• **Work item**: Starting with the line that contains "if outward <", copy every line through the end of the data below, exactly and with nothing added.

Dataset excerpts
--
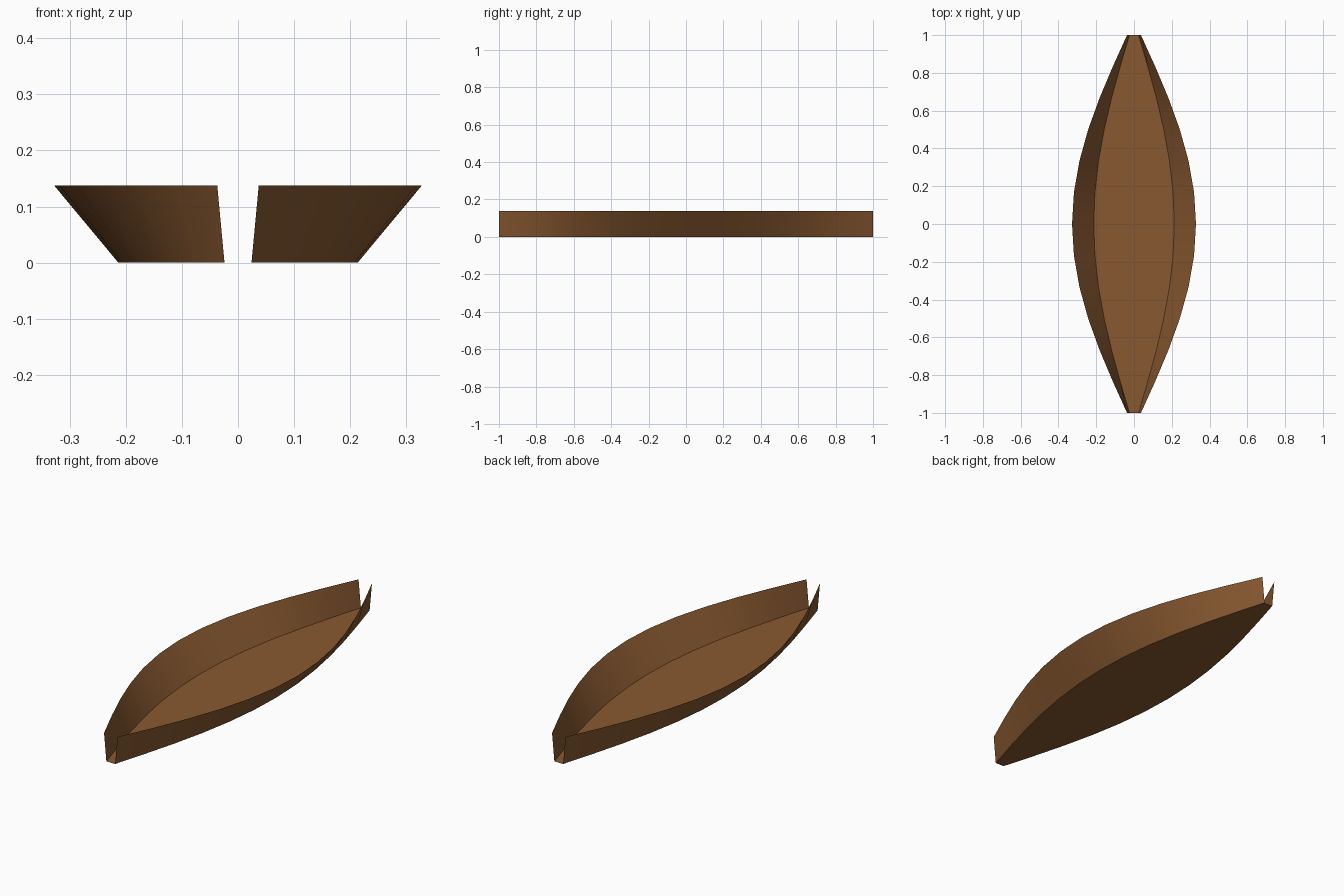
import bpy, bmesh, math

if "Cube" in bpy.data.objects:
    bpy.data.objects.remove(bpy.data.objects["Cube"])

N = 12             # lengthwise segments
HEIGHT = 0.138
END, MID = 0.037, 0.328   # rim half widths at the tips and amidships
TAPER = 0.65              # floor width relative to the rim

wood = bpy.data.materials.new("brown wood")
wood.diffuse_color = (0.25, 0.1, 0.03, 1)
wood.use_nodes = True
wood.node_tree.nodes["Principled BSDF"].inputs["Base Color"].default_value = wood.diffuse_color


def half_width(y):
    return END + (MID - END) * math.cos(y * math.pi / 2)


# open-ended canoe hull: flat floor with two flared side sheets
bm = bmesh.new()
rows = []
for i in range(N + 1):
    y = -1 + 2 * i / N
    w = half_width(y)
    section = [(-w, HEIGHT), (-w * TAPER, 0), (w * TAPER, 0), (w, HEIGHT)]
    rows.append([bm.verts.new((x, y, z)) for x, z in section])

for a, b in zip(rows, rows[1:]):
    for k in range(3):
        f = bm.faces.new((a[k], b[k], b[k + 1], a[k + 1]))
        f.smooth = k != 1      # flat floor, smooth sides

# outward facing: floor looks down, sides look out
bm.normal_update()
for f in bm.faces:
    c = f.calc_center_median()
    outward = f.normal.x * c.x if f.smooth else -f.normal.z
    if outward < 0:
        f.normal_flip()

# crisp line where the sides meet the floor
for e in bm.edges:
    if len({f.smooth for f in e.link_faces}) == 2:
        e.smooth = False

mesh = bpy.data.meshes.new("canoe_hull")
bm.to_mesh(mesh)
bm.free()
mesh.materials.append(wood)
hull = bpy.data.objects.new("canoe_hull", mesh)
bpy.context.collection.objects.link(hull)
--
• **Task answer**:
    if outward < 0:
        f.normal_flip()

# crisp line where the sides meet the floor
for e in bm.edges:
    if len({f.smooth for f in e.link_faces}) == 2:
        e.smooth = False

mesh = bpy.data.meshes.new("canoe_hull")
bm.to_mesh(mesh)
bm.free()
mesh.materials.append(wood)
hull = bpy.data.objects.new("canoe_hull", mesh)
bpy.context.collection.objects.link(hull)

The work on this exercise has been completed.